Last night, I managed to keep an eye mainly to the beginners and give the advanced students tasks and exercises to do, which they could do happily by themselves. For example, I got them to pair off and go through the five sword drills as stepped exercises. One would attack, one defend. They would go through the drill, 1, 1-2, 1-2-3, etc. Once through, they switch roles, repeat the exercise, then go on to the second drill. I gave them ten minutes. This was followed by a variant of the diagnostic pressure drill, with the exception that rather than being in pairs, I got them to go in threes, thus the defender has even more pressure to perform the drills. The person in the middle defends. The other two attack. The first attacks in first drill, the second in second drill, and so on. The attacks must come in fast enough so the middle person has no time to think, just react. If they didn't know the drill well enough, all they had to do was as much as they could remember, back up, turn around and immediately go to the next drill. No resets, no second chances. Once all five drills have been gone through, the positions are switched. The exercise keeps going until each one has defended twice.
As expected, there was some "slippage" in each drill, some people had problems with drill two, some drill four. So we had a look at drill two, tried to "fix" any obvious problems and then everyone paired off and went back to stepping drill 2. There was some discussion as to how to do the remedy. I showed one version which I could make work, but on hindsight, it wasn't 100% correct as I was covering in posta frontale and beating the incoming sword down with the result that I was lowering my sword tip too low (to horizontal or a little lower), similar to but not quite as low as in the rompere di punta. We have the instructions from the syllabus so I checked it out after training, including the youtube video of second drill.
Here's a link to the drills in the SES syllabus:
and the youtube link: http://www.youtube.com/watch?v=pSuxiibmT7A
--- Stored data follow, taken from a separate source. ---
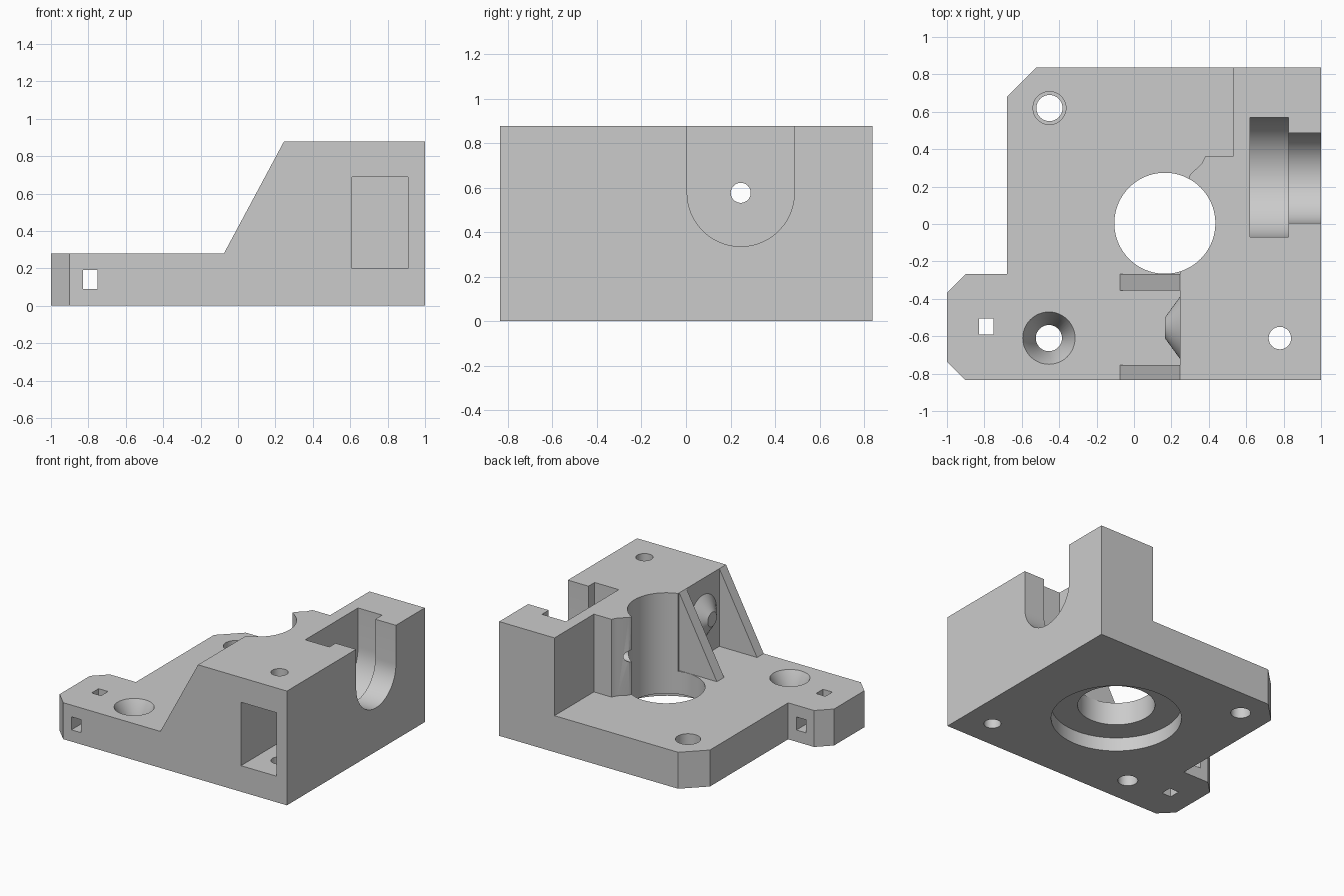
import bpy
import bmesh
from math import cos, sin, pi
from mathutils import Vector

cube = bpy.data.objects.get("Cube")
if cube:
    bpy.data.objects.remove(cube, do_unlink=True)

grey = bpy.data.materials.new("plain grey")
grey.use_nodes = True
grey.diffuse_color = (0.6, 0.6, 0.6, 1)
grey.node_tree.nodes["Principled BSDF"].inputs["Base Color"].default_value = grey.diffuse_color


def loft(name, axis, sections):
    """Solid through matching sections; each is (position on axis, 2D points)."""
    bm = bmesh.new()
    rings = []
    for pos, pts in sections:
        ring = []
        for a, b in pts:
            co = {"x": (pos, a, b), "y": (a, pos, b), "z": (a, b, pos)}[axis]
            ring.append(bm.verts.new(Vector(co)))
        rings.append(ring)
    n = len(rings[0])
    for low, high in zip(rings, rings[1:]):
        for i in range(n):
            j = (i + 1) % n
            bm.faces.new((low[i], low[j], high[j], high[i]))
    bm.faces.new(rings[0][::-1])
    bm.faces.new(rings[-1])
    bmesh.ops.recalc_face_normals(bm, faces=bm.faces)
    mesh = bpy.data.meshes.new(name)
    bm.to_mesh(mesh)
    bm.free()
    mesh.materials.append(grey)
    obj = bpy.data.objects.new(name, mesh)
    bpy.context.collection.objects.link(obj)
    return obj


def prism(name, axis, pts, lo, hi):
    return loft(name, axis, [(lo, pts), (hi, pts)])


def rect(a0, a1, b0, b1):
    return [(a0, b0), (a1, b0), (a1, b1), (a0, b1)]


def circle(a, b, r, n=48):
    return [(a + r * cos(2 * pi * i / n), b + r * sin(2 * pi * i / n)) for i in range(n)]


def u_shape(a, b, r, top, n=24):
    arc = [(a - r * cos(pi * i / n), b - r * sin(pi * i / n)) for i in range(n + 1)]
    return arc + [(a + r, top), (a - r, top)]


def combine(target, tool, operation):
    mod = target.modifiers.new(operation.lower(), "BOOLEAN")
    mod.operation = operation
    mod.solver = "EXACT"
    mod.object = tool
    tool.hide_render = True
    bpy.ops.object.select_all(action="DESELECT")
    bpy.context.view_layer.objects.active = target
    target.select_set(True)
    bpy.ops.object.modifier_apply(modifier=mod.name)
    bpy.data.objects.remove(tool, do_unlink=True)


TOP, PLATE, FRONT, BACK = 0.877, 0.28, -0.835, 0.838

# Base plate with clipped corners and a side tab
bracket = prism("mounting_bracket", "z", [
    (-1, -0.735), (-0.9, FRONT), (1, FRONT), (1, BACK), (-0.52, BACK),
    (-0.68, 0.68), (-0.68, -0.268), (-0.9, -0.268), (-1, -0.368)], 0, PLATE)

# Tall block with a stepped back corner
block = prism("tall_block", "z", [
    (0.245, FRONT), (1, FRONT), (1, BACK), (0.53, BACK), (0.53, 0.36), (0.38, 0.36),
    (0.36, 0.32), (0.3, 0.265), (0.292, 0.24), (0.292, 0.1), (0.245, 0.1)], 0.15, TOP)
combine(bracket, block, "UNION")

# Sloped gussets
for y0, y1 in ((FRONT, -0.755), (-0.355, -0.268)):
    gusset = prism("gusset", "y", [(-0.075, 0.2), (-0.075, PLATE), (0.245, TOP),
                                   (0.4, TOP), (0.4, 0.2)], y0, y1)
    combine(bracket, gusset, "UNION")

# Conical spring seat
seat = loft("spring_seat", "x", [(0.165, circle(-0.555, 0.585, 0.055)),
                                 (0.245, circle(-0.555, 0.585, 0.165)),
                                 (0.3, circle(-0.555, 0.585, 0.165))])
combine(bracket, seat, "UNION")

# Openings
by, bz = 0.246, 0.577
cutters = [
    prism("main_bore", "z", circle(0.165, 0.004, 0.27, 96), -0.1, 1),
    prism("bottom_recess", "z", circle(0.165, 0.004, 0.455, 96), -0.1, 0.105),
    prism("bearing_pocket", "x", u_shape(by + 0.004, bz, 0.32, 1), 0.62, 0.825),
    prism("bearing_slot", "x", u_shape(by, bz, 0.241, 1), 0.8, 1.1),
    prism("cross_hole", "x", circle(by, bz, 0.045, 32), 0.2, 0.7),
    prism("front_pocket", "y", rect(0.61, 0.91, 0.2, 0.687), -1, -0.38),
    prism("corner_screw_hole", "z", circle(0.78, -0.61, 0.06), -0.1, 1),
    prism("back_screw_hole", "z", circle(-0.452, 0.62, 0.07), -0.1, 1),
    prism("back_counterbore", "z", circle(-0.452, 0.62, 0.088), 0.14, 1),
    loft("countersunk_hole", "z", [(-0.1, circle(-0.455, -0.61, 0.07)),
                                   (0.14, circle(-0.455, -0.61, 0.07)),
                                   (PLATE, circle(-0.455, -0.61, 0.14)),
                                   (0.4, circle(-0.455, -0.61, 0.14))]),
    prism("tie_slot_upright", "z", rect(-0.83, -0.75, -0.59, -0.505), -0.1, 0.5),
    prism("tie_slot_across", "y", rect(-0.83, -0.75, 0.09, 0.19), -1, -0.1),
]
for cutter in cutters:
    combine(bracket, cutter, "DIFFERENCE")

bpy.ops.object.select_all(action="DESELECT")
bracket.select_set(True)
bpy.context.view_layer.objects.active = bracket
bpy.ops.object.shade_smooth_by_angle(angle=pi / 6)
In the video, the defender clearly covers in posta frontale, with the point high and hands low. Looking at the video critically, I reckon the defender might have stepped more alla traversa and met the attacker's sword closer to mezza spada. Be that as it may, it's basic form is invaluable and cleared the issue up for me immediately. It's an interesting thought that even though the class had finished and I was surfing the net at home, the lesson still continues, as i still have to go through this in the next class to close the loop and stay consistent.